Skip to 0 minutes and 31 secondsTONY OSGOOD: I think this will be really interesting if you're touched by autism in all its many coloured guises. So if you're interested in humans, be that as a parent or as a sibling, as an educator or someone living your life through autism, then I think this short programme will be really, really useful. Really interesting as an introduction. Because it aims not just to present the facts of autism, but to give a little bit of an insight into the experience of autism.
Skip to 1 minute and 0 secondsJILL BRADSHAW: Autism is a concept that we've been talking about for around 70 years or so. And currently, we think that around 1%, so one out of every 100 people will be on the autism spectrum. Damian, why do you think people should sign up for this autism course?
Skip to 1 minute and 19 secondsDAMIAN MILTON: I think this course gives a good introductory overview to the field of autism. And more importantly, hearing from people like myself the experiences of what it's like to be autistic. I'd hope people take this interest further and look at all of these ideas in more depth, as well.
Skip to 1 minute and 45 secondsGEORGINA WATTS: I think I'd like people to do this cause really just so that they learn more about autism. Because these days most people have heard of the term autism. And because of that, they've got certain ideas about what autism is. So I meet people, I'll disclose to them as autistic and they'll go-- oh, you're just like my friend's dog's cousin's neighbour who's a five-year-old autistic boy who flaps all the time-- OK, yes, I'm really just like that.
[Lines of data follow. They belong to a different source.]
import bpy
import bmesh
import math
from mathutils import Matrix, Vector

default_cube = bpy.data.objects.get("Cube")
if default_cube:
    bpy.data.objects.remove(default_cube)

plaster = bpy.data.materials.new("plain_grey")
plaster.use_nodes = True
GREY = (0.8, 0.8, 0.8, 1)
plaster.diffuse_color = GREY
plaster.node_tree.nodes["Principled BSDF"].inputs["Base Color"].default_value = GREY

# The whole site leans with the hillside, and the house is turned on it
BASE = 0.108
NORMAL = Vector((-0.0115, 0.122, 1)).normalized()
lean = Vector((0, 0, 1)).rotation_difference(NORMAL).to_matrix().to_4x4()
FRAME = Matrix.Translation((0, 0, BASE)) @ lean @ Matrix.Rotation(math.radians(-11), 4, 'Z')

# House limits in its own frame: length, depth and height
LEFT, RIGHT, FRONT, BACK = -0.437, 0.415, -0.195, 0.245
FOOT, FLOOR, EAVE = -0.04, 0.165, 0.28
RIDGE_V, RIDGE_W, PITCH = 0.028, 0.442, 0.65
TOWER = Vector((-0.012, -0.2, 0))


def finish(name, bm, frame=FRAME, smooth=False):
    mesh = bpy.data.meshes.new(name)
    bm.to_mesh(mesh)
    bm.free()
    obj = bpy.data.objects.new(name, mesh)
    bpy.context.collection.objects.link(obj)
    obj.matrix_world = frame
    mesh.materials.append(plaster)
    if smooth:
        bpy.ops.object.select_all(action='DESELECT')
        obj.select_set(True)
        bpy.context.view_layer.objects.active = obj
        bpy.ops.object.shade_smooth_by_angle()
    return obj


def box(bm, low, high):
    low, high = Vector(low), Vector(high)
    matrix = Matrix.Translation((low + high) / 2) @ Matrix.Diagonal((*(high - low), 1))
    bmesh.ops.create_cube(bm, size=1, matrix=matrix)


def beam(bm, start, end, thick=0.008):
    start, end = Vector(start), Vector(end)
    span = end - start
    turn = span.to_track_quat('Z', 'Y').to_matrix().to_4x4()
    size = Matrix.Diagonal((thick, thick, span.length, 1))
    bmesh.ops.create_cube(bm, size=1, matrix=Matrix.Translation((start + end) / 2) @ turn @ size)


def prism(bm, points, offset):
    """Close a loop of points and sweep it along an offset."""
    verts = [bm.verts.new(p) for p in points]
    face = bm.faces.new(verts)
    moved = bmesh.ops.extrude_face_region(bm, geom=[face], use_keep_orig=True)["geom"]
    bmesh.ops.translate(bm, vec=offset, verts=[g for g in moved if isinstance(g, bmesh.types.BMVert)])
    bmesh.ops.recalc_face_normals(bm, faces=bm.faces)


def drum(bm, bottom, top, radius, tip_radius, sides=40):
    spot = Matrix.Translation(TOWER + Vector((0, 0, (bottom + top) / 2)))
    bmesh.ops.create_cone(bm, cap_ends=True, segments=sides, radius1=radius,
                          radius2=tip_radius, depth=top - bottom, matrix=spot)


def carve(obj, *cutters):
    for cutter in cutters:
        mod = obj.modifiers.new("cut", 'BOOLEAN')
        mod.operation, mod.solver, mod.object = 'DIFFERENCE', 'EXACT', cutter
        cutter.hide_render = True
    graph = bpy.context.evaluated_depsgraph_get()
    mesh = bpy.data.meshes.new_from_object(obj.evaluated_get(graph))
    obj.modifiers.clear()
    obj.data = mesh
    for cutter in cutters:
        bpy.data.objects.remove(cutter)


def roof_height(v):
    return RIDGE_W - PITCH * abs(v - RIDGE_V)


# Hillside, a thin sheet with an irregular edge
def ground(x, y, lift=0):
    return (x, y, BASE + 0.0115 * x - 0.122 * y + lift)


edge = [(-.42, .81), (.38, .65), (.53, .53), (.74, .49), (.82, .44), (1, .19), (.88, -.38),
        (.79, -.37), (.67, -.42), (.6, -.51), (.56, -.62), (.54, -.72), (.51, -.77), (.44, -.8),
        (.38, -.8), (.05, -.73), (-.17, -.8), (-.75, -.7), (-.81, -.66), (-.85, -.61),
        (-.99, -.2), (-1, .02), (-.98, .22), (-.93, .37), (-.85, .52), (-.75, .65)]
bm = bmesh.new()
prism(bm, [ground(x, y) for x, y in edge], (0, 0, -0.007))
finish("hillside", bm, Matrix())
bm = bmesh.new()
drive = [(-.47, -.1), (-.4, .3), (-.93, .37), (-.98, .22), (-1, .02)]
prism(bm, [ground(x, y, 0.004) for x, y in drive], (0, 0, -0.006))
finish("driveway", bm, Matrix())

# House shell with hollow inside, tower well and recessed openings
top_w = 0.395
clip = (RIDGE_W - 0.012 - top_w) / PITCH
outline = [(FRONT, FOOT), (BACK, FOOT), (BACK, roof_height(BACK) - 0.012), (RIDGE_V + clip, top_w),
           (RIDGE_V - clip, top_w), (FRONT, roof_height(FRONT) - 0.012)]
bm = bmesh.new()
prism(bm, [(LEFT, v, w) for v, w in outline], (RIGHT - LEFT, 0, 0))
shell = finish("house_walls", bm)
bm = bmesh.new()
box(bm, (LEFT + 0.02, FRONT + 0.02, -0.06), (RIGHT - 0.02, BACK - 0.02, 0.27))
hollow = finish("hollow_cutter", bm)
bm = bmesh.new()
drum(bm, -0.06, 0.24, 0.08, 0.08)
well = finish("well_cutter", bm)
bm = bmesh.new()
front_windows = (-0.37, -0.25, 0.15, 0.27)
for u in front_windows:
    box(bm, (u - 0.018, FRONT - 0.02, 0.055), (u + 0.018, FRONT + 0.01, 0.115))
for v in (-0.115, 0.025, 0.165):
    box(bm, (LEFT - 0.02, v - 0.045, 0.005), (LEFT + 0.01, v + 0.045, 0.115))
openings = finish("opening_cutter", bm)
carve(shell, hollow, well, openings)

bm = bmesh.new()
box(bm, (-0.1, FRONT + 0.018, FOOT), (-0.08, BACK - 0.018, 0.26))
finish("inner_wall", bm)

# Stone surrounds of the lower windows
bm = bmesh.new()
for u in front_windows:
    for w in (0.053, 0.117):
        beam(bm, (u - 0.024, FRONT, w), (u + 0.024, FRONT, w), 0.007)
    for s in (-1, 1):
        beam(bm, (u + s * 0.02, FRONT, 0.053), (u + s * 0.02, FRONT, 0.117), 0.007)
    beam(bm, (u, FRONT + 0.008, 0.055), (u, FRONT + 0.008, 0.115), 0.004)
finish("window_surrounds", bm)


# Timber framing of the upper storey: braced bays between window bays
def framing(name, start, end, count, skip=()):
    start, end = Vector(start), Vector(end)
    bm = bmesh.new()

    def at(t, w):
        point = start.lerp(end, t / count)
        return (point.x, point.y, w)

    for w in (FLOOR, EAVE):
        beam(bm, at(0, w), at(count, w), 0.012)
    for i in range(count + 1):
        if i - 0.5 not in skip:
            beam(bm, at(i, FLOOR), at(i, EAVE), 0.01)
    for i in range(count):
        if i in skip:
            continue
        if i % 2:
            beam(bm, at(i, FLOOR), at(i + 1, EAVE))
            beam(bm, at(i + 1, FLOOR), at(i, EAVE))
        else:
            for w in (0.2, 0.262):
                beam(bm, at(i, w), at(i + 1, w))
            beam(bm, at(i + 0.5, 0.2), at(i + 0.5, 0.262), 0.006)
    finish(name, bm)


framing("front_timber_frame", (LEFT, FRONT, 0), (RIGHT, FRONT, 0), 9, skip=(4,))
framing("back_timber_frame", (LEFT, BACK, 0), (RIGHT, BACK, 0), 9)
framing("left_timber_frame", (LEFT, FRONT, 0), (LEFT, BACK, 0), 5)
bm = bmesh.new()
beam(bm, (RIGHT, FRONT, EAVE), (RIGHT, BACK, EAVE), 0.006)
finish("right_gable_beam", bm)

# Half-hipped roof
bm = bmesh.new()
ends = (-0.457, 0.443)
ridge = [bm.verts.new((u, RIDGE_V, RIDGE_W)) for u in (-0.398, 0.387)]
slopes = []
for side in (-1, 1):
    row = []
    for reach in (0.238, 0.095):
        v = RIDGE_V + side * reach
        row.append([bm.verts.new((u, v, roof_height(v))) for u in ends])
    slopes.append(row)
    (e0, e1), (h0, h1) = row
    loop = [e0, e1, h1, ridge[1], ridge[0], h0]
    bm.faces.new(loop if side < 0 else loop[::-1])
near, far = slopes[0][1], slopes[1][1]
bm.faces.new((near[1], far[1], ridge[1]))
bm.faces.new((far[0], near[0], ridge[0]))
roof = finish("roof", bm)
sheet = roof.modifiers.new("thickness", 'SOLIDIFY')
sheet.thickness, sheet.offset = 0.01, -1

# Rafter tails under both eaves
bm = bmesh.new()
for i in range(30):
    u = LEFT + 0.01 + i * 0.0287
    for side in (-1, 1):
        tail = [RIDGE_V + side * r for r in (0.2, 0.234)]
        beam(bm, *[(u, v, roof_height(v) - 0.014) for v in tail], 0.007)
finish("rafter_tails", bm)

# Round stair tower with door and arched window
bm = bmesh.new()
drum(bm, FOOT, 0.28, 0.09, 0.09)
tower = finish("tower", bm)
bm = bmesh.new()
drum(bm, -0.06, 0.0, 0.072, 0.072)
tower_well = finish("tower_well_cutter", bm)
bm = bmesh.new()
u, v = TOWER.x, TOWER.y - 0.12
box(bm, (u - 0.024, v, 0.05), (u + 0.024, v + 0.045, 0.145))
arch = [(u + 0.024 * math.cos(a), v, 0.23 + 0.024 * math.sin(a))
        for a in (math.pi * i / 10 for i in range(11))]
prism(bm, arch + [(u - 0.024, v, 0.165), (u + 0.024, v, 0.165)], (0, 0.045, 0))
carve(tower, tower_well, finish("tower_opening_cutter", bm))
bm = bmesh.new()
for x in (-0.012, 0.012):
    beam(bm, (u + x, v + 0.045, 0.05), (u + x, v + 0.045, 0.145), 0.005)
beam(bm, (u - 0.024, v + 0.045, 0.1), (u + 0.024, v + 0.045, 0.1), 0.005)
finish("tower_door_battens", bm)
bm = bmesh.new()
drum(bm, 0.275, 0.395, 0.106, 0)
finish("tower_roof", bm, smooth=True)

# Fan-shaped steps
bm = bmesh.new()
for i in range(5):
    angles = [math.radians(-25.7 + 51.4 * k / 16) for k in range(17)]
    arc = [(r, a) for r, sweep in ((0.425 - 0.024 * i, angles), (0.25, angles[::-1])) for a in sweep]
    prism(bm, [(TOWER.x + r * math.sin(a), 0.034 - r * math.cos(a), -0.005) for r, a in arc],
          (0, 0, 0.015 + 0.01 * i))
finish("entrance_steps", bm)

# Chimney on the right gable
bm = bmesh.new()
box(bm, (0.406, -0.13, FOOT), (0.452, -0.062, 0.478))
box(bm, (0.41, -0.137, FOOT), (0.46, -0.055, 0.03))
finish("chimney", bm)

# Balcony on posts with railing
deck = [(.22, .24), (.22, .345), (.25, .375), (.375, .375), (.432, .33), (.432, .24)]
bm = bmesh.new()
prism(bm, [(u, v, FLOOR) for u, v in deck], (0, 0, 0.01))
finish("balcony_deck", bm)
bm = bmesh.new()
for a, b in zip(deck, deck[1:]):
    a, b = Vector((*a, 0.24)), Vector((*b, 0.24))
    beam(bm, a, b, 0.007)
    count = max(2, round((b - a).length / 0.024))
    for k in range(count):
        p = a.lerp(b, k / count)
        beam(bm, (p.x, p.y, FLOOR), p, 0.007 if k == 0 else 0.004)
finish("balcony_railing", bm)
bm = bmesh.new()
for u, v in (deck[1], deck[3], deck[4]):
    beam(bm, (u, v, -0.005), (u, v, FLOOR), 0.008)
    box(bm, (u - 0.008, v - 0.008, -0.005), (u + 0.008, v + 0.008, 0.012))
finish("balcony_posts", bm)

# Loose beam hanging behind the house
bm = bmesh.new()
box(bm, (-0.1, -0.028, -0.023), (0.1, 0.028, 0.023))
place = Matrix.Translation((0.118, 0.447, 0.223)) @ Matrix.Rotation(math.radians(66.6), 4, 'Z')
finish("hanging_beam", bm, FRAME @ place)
And they don't get it. And they make all these assumptions based on things like The Curious Incident of the Dog in the Nighttime and they think that's all the autism is.
Skip to 2 minutes and 18 secondsSo I'd really like most people to just know a bit more and not make so many assumptions about autism.
Skip to 2 minutes and 25 secondsJILL BRADSHAW: Whatever your interest is, you'll be really welcome to come and join us and find out where current thinking is.